» Task requirements
Write every record out again exactly, and keep images out of it.

============================================================

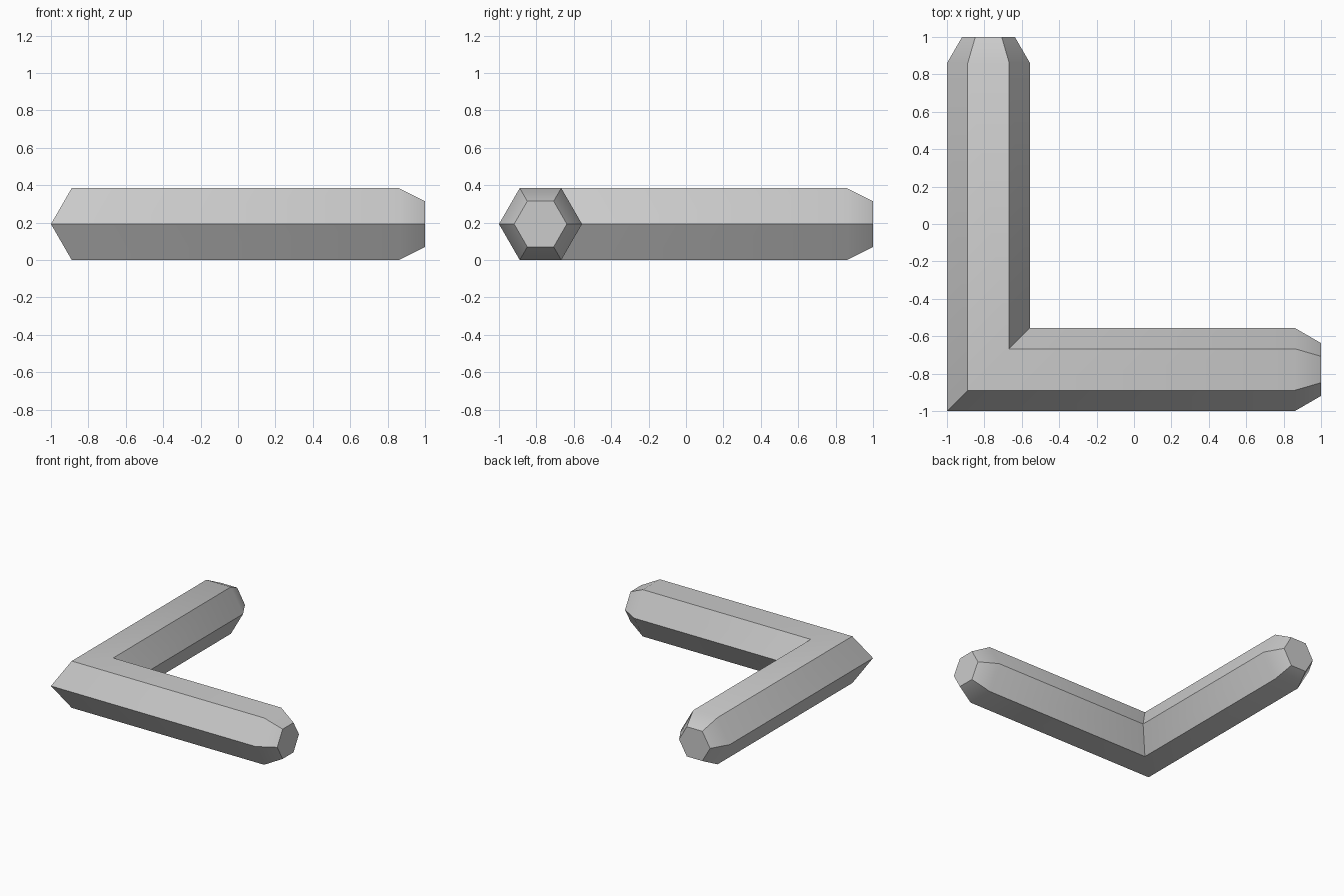
import bpy
import bmesh
from math import cos, sin, pi

cube = bpy.data.objects.get("Cube")
if cube:
    bpy.data.objects.remove(cube, do_unlink=True)

RADIUS = 0.222            # hexagon corner radius
AXIS = RADIUS - 1         # bar centre line, in x and y
HEIGHT = RADIUS * sin(pi / 3)
TIP_SCALE = 0.635
TAPER_START = 0.86

grey = bpy.data.materials.new("grey steel")
grey.use_nodes = True
colour = (0.6, 0.6, 0.6, 1)
grey.diffuse_color = colour
grey.node_tree.nodes["Principled BSDF"].inputs["Base Color"].default_value = colour

bm = bmesh.new()


def ring(place, scale=1):
    """Hexagon ring; place maps (sideways, up) to a point."""
    points = [(AXIS + scale * RADIUS * cos(i * pi / 3),
               HEIGHT + scale * RADIUS * sin(i * pi / 3)) for i in range(6)]
    return [bm.verts.new(place(d, z)) for d, z in points]


# Tapered end, straight bar, mitred corner, straight bar, tapered end
rings = [
    ring(lambda d, z: (1, d, z), TIP_SCALE),
    ring(lambda d, z: (TAPER_START, d, z)),
    ring(lambda d, z: (d, d, z)),
    ring(lambda d, z: (d, TAPER_START, z)),
    ring(lambda d, z: (d, 1, z), TIP_SCALE),
]
for a, b in zip(rings, rings[1:]):
    for i in range(6):
        j = (i + 1) % 6
        bm.faces.new((a[i], a[j], b[j], b[i]))
bm.faces.new(rings[0])
bm.faces.new(rings[-1])
bmesh.ops.recalc_face_normals(bm, faces=bm.faces)

mesh = bpy.data.meshes.new("hex_key")
bm.to_mesh(mesh)
bm.free()
mesh.materials.append(grey)
hex_key = bpy.data.objects.new("hex_key", mesh)
bpy.context.collection.objects.link(hex_key)

# Smooth over the shallow tapers, sharp on the hexagon edges
bpy.ops.object.select_all(action='DESELECT')
hex_key.select_set(True)
bpy.context.view_layer.objects.active = hex_key
bpy.ops.object.shade_smooth_by_angle(angle=pi / 6)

============================================================

» Solution
import bpy
import bmesh
from math import cos, sin, pi

cube = bpy.data.objects.get("Cube")
if cube:
    bpy.data.objects.remove(cube, do_unlink=True)

RADIUS = 0.222            # hexagon corner radius
AXIS = RADIUS - 1         # bar centre line, in x and y
HEIGHT = RADIUS * sin(pi / 3)
TIP_SCALE = 0.635
TAPER_START = 0.86

grey = bpy.data.materials.new("grey steel")
grey.use_nodes = True
colour = (0.6, 0.6, 0.6, 1)
grey.diffuse_color = colour
grey.node_tree.nodes["Principled BSDF"].inputs["Base Color"].default_value = colour

bm = bmesh.new()


def ring(place, scale=1):
    """Hexagon ring; place maps (sideways, up) to a point."""
    points = [(AXIS + scale * RADIUS * cos(i * pi / 3),
               HEIGHT + scale * RADIUS * sin(i * pi / 3)) for i in range(6)]
    return [bm.verts.new(place(d, z)) for d, z in points]


# Tapered end, straight bar, mitred corner, straight bar, tapered end
rings = [
    ring(lambda d, z: (1, d, z), TIP_SCALE),
    ring(lambda d, z: (TAPER_START, d, z)),
    ring(lambda d, z: (d, d, z)),
    ring(lambda d, z: (d, TAPER_START, z)),
    ring(lambda d, z: (d, 1, z), TIP_SCALE),
]
for a, b in zip(rings, rings[1:]):
    for i in range(6):
        j = (i + 1) % 6
        bm.faces.new((a[i], a[j], b[j], b[i]))
bm.faces.new(rings[0])
bm.faces.new(rings[-1])
bmesh.ops.recalc_face_normals(bm, faces=bm.faces)

mesh = bpy.data.meshes.new("hex_key")
bm.to_mesh(mesh)
bm.free()
mesh.materials.append(grey)
hex_key = bpy.data.objects.new("hex_key", mesh)
bpy.context.collection.objects.link(hex_key)

# Smooth over the shallow tapers, sharp on the hexagon edges
bpy.ops.object.select_all(action='DESELECT')
hex_key.select_set(True)
bpy.context.view_layer.objects.active = hex_key
bpy.ops.object.shade_smooth_by_angle(angle=pi / 6)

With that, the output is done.